/---

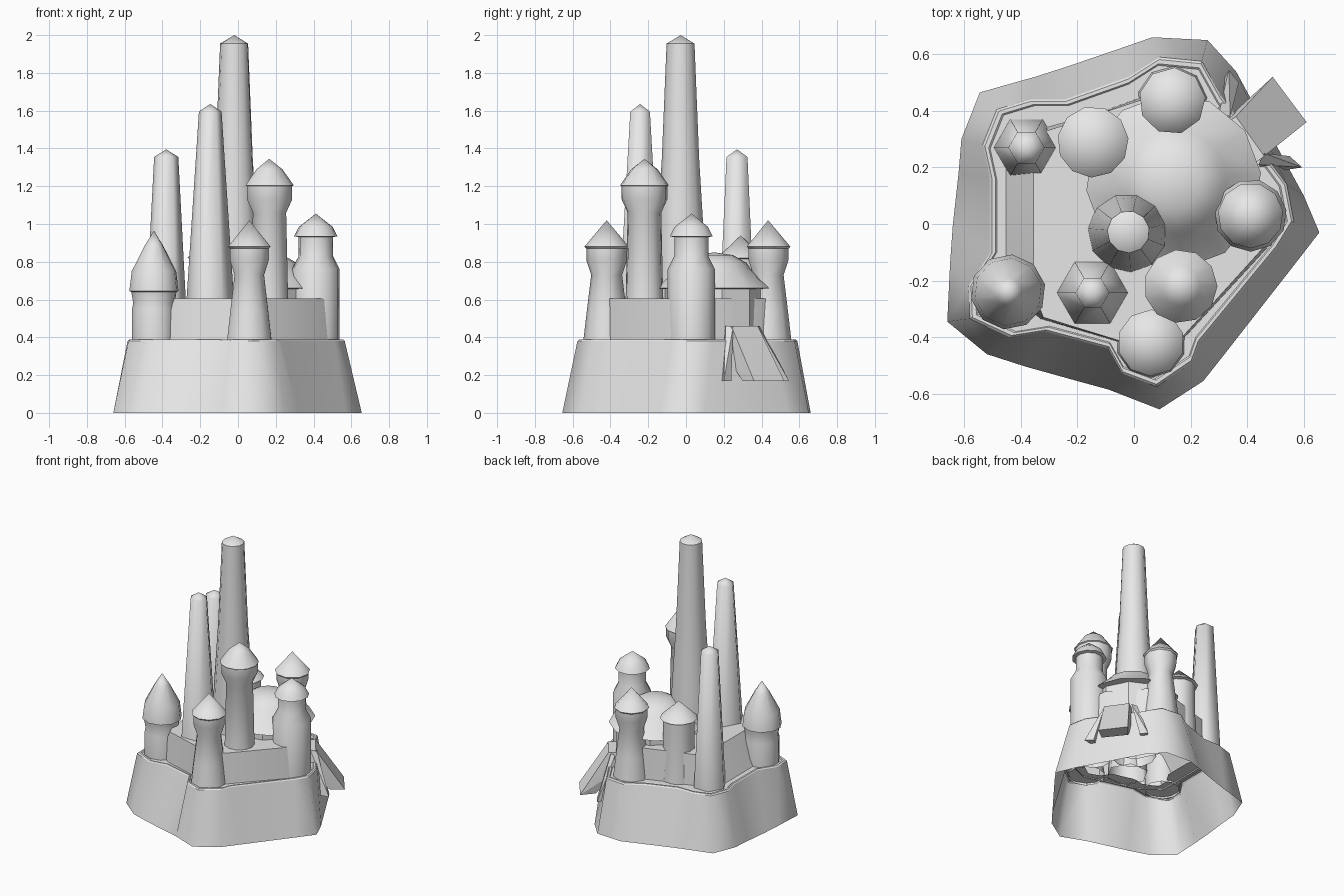
import bpy
import bmesh
from math import cos, sin, pi, radians
from mathutils import Vector

cube = bpy.data.objects.get("Cube")
if cube:
    bpy.data.objects.remove(cube, do_unlink=True)

stone = bpy.data.materials.new("pale_grey_stone")
stone.use_nodes = True
grey = (0.8, 0.8, 0.8, 1)
stone.diffuse_color = grey
stone.node_tree.nodes["Principled BSDF"].inputs["Base Color"].default_value = grey


def finish(name, bm, sharp_angle=35):
    """Turn a bmesh into a shaded, coloured object."""
    bmesh.ops.recalc_face_normals(bm, faces=bm.faces)
    mesh = bpy.data.meshes.new(name)
    bm.to_mesh(mesh)
    bm.free()
    mesh.materials.append(stone)
    part = bpy.data.objects.new(name, mesh)
    bpy.context.collection.objects.link(part)
    bpy.ops.object.select_all(action="DESELECT")
    part.select_set(True)
    bpy.context.view_layer.objects.active = part
    bpy.ops.object.shade_smooth_by_angle(angle=radians(sharp_angle))
    return part


def loft(name, rings, cap_top=False, sharp_angle=35):
    """Skin equal-sized rings of points, open at the bottom."""
    bm = bmesh.new()
    loops = [[bm.verts.new(p) for p in ring] for ring in rings]
    count = len(loops[0])
    for low, high in zip(loops, loops[1:]):
        for i in range(count):
            j = (i + 1) % count
            bm.faces.new((low[i], low[j], high[j], high[i]))
    if cap_top:
        bm.faces.new(loops[-1])
    return finish(name, bm, sharp_angle)


def turned(name, centre, profile, sides, peak, turn=0.0, sharp_angle=42):
    """Turn a (radius, height) profile and close it with a pointed tip."""
    bm = bmesh.new()
    x, y = centre
    loops = []
    for radius, z in profile:
        loops.append([bm.verts.new((x + radius * cos(turn + 2 * pi * i / sides),
                                    y + radius * sin(turn + 2 * pi * i / sides), z))
                      for i in range(sides)])
    tip = bm.verts.new((x, y, peak))
    for i in range(sides):
        j = (i + 1) % sides
        for low, high in zip(loops, loops[1:]):
            bm.faces.new((low[i], low[j], high[j], high[i]))
        bm.faces.new((loops[-1][i], loops[-1][j], tip))
    return finish(name, bm, sharp_angle)


def solid(name, points):
    """Convex solid around a few corner points."""
    bm = bmesh.new()
    verts = [bm.verts.new(p) for p in points]
    bmesh.ops.convex_hull(bm, input=verts)
    bmesh.ops.dissolve_limit(bm, angle_limit=0.02, verts=bm.verts, edges=bm.edges)
    return finish(name, bm, 10)


def at_height(points, z, inset=0.0):
    return [Vector((x * (1 - inset), y * (1 - inset), z)) for x, y in points]


# Rock base: rim outline and matching foot outline
rim = [(.09, .59), (.24, .575), (.31, .45), (.54, .14), (.565, .01), (.51, -.08),
       (.23, -.42), (.205, -.49), (.08, -.575), (-.04, -.53), (-.09, -.44),
       (-.315, -.38), (-.44, -.4), (-.58, -.335), (-.585, -.22), (-.51, -.105),
       (-.51, .165), (-.535, .28), (-.485, .405), (-.37, .44), (-.245, .44), (-.02, .52)]
foot = [(.065, .66), (.26, .65), (.36, .54), (.6, .1), (.655, -.03), (.57, -.14),
        (.32, -.46), (.245, -.555), (.09, -.655), (-.09, -.585), (-.2, -.555),
        (-.38, -.505), (-.52, -.46), (-.66, -.345), (-.65, -.14), (-.64, 0),
        (-.62, .18), (-.61, .3), (-.545, .465), (-.35, .52), (-.24, .555), (-.05, .62)]
loft("rock_base", [at_height(foot, 0), at_height(rim, .38)], sharp_angle=80)
loft("base_rim", [at_height(rim, .38), at_height(rim, .388, .015),
                  at_height(rim, .388, .04), at_height(rim, .383, .05),
                  at_height(rim, .383, .3)], sharp_angle=20)

# Inner terrace, its west wall leaning inwards
wall_foot = [(-.455, .27), (-.455, -.24), (-.33, -.335), (-.06, -.415), (.06, -.45),
             (.18, -.4), (.475, -.08), (.43, .2), (.2, .46), (.06, .46), (-.15, .385),
             (-.39, .32)]
wall_top = [(-.355, .27), (-.355, -.24), (-.32, -.33), (-.06, -.41), (.06, -.44),
            (.175, -.395), (.465, -.075), (.42, .2), (.2, .45), (.06, .45), (-.15, .38),
            (-.37, .31)]
loft("terrace", [at_height(wall_foot, .375), at_height(wall_top, .605)], True, 35)

# Tall tapering spires
turned("great_spire", (-.02, -.028),
       [(.15, .38), (.142, .62), (.125, .95), (.1, 1.35), (.075, 1.955)], 11, 2.0, .2)
turned("front_spire", (-.147, -.243), [(.14, .38), (.06, 1.595)], 6, 1.635, 0, 65)
turned("west_spire", (-.38, .27), [(.115, .38), (.064, 1.355)], 6, 1.395, 0, 65)

# Twin flared towers at the front and back
flared = [(.125, .37), (.105, .54), (.082, .73), (.108, .81), (.108, .87), (.118, .88)]
turned("front_tower", (.06, -.42), flared, 10, 1.02, .3)
turned("back_tower", (.135, .435), flared, 9, 1.02, .1)

# East tower with a stepped neck
turned("east_tower", (.412, .03),
       [(.128, .37), (.128, .76), (.092, .83), (.092, .93), (.116, .935), (.09, .985)],
       11, 1.055, .15)

# Tall bulb-headed tower
turned("bulb_tower", (.165, -.22),
       [(.115, .37), (.1, .62), (.09, 1.06), (.122, 1.13), (.122, 1.2), (.13, 1.205),
        (.07, 1.29)], 11, 1.345)

# Squat corner tower with a tall cap
turned("corner_tower", (-.445, -.24),
       [(.118, .37), (.118, .55), (.112, .58), (.122, .64), (.133, .645), (.12, .75),
        (.05, .885)], 10, .965, .2)

# Rear turret, half sunk in the terrace wall
turned("rear_turret", (-.145, .29),
       [(.12, .38), (.105, .62), (.105, .815), (.126, .82)], 11, .94, .1)

# Domed hall: faceted drum, skirt roof and low dome
turned("hall_drum", (.14, .15), [(.265, .37), (.265, .66)], 10, .67, .15, 20)
turned("hall_roof", (.14, .15),
       [(.25, .655), (.31, .66), (.19, .765), (.17, .795), (.1, .835)], 12, .85, .1)

# Steep entrance ramp with two slim side wings
solid("entrance_ramp", [(.36, .38, .46), (.46, .24, .46), (.25, .3, .46), (.36, .16, .46),
                        (.25, .3, .38), (.36, .16, .38),
                        (.49, .52, .17), (.61, .36, .17), (.42, .44, .17), (.53, .3, .17)])
solid("left_ramp_wing", [(.3, .39, .46), (.34, .38, .46), (.335, .545, .17),
                         (.37, .5, .17), (.27, .42, .17)])
solid("right_ramp_wing", [(.46, .25, .46), (.44, .21, .46), (.595, .2, .17),
                          (.55, .24, .17), (.46, .18, .17)])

\---

TASK PROMPT: Write the listing above out again exactly, dropping each image.

RESPONSE TO THE EXERCISE:
import bpy
import bmesh
from math import cos, sin, pi, radians
from mathutils import Vector

cube = bpy.data.objects.get("Cube")
if cube:
    bpy.data.objects.remove(cube, do_unlink=True)

stone = bpy.data.materials.new("pale_grey_stone")
stone.use_nodes = True
grey = (0.8, 0.8, 0.8, 1)
stone.diffuse_color = grey
stone.node_tree.nodes["Principled BSDF"].inputs["Base Color"].default_value = grey


def finish(name, bm, sharp_angle=35):
    """Turn a bmesh into a shaded, coloured object."""
    bmesh.ops.recalc_face_normals(bm, faces=bm.faces)
    mesh = bpy.data.meshes.new(name)
    bm.to_mesh(mesh)
    bm.free()
    mesh.materials.append(stone)
    part = bpy.data.objects.new(name, mesh)
    bpy.context.collection.objects.link(part)
    bpy.ops.object.select_all(action="DESELECT")
    part.select_set(True)
    bpy.context.view_layer.objects.active = part
    bpy.ops.object.shade_smooth_by_angle(angle=radians(sharp_angle))
    return part


def loft(name, rings, cap_top=False, sharp_angle=35):
    """Skin equal-sized rings of points, open at the bottom."""
    bm = bmesh.new()
    loops = [[bm.verts.new(p) for p in ring] for ring in rings]
    count = len(loops[0])
    for low, high in zip(loops, loops[1:]):
        for i in range(count):
            j = (i + 1) % count
            bm.faces.new((low[i], low[j], high[j], high[i]))
    if cap_top:
        bm.faces.new(loops[-1])
    return finish(name, bm, sharp_angle)


def turned(name, centre, profile, sides, peak, turn=0.0, sharp_angle=42):
    """Turn a (radius, height) profile and close it with a pointed tip."""
    bm = bmesh.new()
    x, y = centre
    loops = []
    for radius, z in profile:
        loops.append([bm.verts.new((x + radius * cos(turn + 2 * pi * i / sides),
                                    y + radius * sin(turn + 2 * pi * i / sides), z))
                      for i in range(sides)])
    tip = bm.verts.new((x, y, peak))
    for i in range(sides):
        j = (i + 1) % sides
        for low, high in zip(loops, loops[1:]):
            bm.faces.new((low[i], low[j], high[j], high[i]))
        bm.faces.new((loops[-1][i], loops[-1][j], tip))
    return finish(name, bm, sharp_angle)


def solid(name, points):
    """Convex solid around a few corner points."""
    bm = bmesh.new()
    verts = [bm.verts.new(p) for p in points]
    bmesh.ops.convex_hull(bm, input=verts)
    bmesh.ops.dissolve_limit(bm, angle_limit=0.02, verts=bm.verts, edges=bm.edges)
    return finish(name, bm, 10)


def at_height(points, z, inset=0.0):
    return [Vector((x * (1 - inset), y * (1 - inset), z)) for x, y in points]


# Rock base: rim outline and matching foot outline
rim = [(.09, .59), (.24, .575), (.31, .45), (.54, .14), (.565, .01), (.51, -.08),
       (.23, -.42), (.205, -.49), (.08, -.575), (-.04, -.53), (-.09, -.44),
       (-.315, -.38), (-.44, -.4), (-.58, -.335), (-.585, -.22), (-.51, -.105),
       (-.51, .165), (-.535, .28), (-.485, .405), (-.37, .44), (-.245, .44), (-.02, .52)]
foot = [(.065, .66), (.26, .65), (.36, .54), (.6, .1), (.655, -.03), (.57, -.14),
        (.32, -.46), (.245, -.555), (.09, -.655), (-.09, -.585), (-.2, -.555),
        (-.38, -.505), (-.52, -.46), (-.66, -.345), (-.65, -.14), (-.64, 0),
        (-.62, .18), (-.61, .3), (-.545, .465), (-.35, .52), (-.24, .555), (-.05, .62)]
loft("rock_base", [at_height(foot, 0), at_height(rim, .38)], sharp_angle=80)
loft("base_rim", [at_height(rim, .38), at_height(rim, .388, .015),
                  at_height(rim, .388, .04), at_height(rim, .383, .05),
                  at_height(rim, .383, .3)], sharp_angle=20)

# Inner terrace, its west wall leaning inwards
wall_foot = [(-.455, .27), (-.455, -.24), (-.33, -.335), (-.06, -.415), (.06, -.45),
             (.18, -.4), (.475, -.08), (.43, .2), (.2, .46), (.06, .46), (-.15, .385),
             (-.39, .32)]
wall_top = [(-.355, .27), (-.355, -.24), (-.32, -.33), (-.06, -.41), (.06, -.44),
            (.175, -.395), (.465, -.075), (.42, .2), (.2, .45), (.06, .45), (-.15, .38),
            (-.37, .31)]
loft("terrace", [at_height(wall_foot, .375), at_height(wall_top, .605)], True, 35)

# Tall tapering spires
turned("great_spire", (-.02, -.028),
       [(.15, .38), (.142, .62), (.125, .95), (.1, 1.35), (.075, 1.955)], 11, 2.0, .2)
turned("front_spire", (-.147, -.243), [(.14, .38), (.06, 1.595)], 6, 1.635, 0, 65)
turned("west_spire", (-.38, .27), [(.115, .38), (.064, 1.355)], 6, 1.395, 0, 65)

# Twin flared towers at the front and back
flared = [(.125, .37), (.105, .54), (.082, .73), (.108, .81), (.108, .87), (.118, .88)]
turned("front_tower", (.06, -.42), flared, 10, 1.02, .3)
turned("back_tower", (.135, .435), flared, 9, 1.02, .1)

# East tower with a stepped neck
turned("east_tower", (.412, .03),
       [(.128, .37), (.128, .76), (.092, .83), (.092, .93), (.116, .935), (.09, .985)],
       11, 1.055, .15)

# Tall bulb-headed tower
turned("bulb_tower", (.165, -.22),
       [(.115, .37), (.1, .62), (.09, 1.06), (.122, 1.13), (.122, 1.2), (.13, 1.205),
        (.07, 1.29)], 11, 1.345)

# Squat corner tower with a tall cap
turned("corner_tower", (-.445, -.24),
       [(.118, .37), (.118, .55), (.112, .58), (.122, .64), (.133, .645), (.12, .75),
        (.05, .885)], 10, .965, .2)

# Rear turret, half sunk in the terrace wall
turned("rear_turret", (-.145, .29),
       [(.12, .38), (.105, .62), (.105, .815), (.126, .82)], 11, .94, .1)

# Domed hall: faceted drum, skirt roof and low dome
turned("hall_drum", (.14, .15), [(.265, .37), (.265, .66)], 10, .67, .15, 20)
turned("hall_roof", (.14, .15),
       [(.25, .655), (.31, .66), (.19, .765), (.17, .795), (.1, .835)], 12, .85, .1)

# Steep entrance ramp with two slim side wings
solid("entrance_ramp", [(.36, .38, .46), (.46, .24, .46), (.25, .3, .46), (.36, .16, .46),
                        (.25, .3, .38), (.36, .16, .38),
                        (.49, .52, .17), (.61, .36, .17), (.42, .44, .17), (.53, .3, .17)])
solid("left_ramp_wing", [(.3, .39, .46), (.34, .38, .46), (.335, .545, .17),
                         (.37, .5, .17), (.27, .42, .17)])
solid("right_ramp_wing", [(.46, .25, .46), (.44, .21, .46), (.595, .2, .17),
                          (.55, .24, .17), (.46, .18, .17)])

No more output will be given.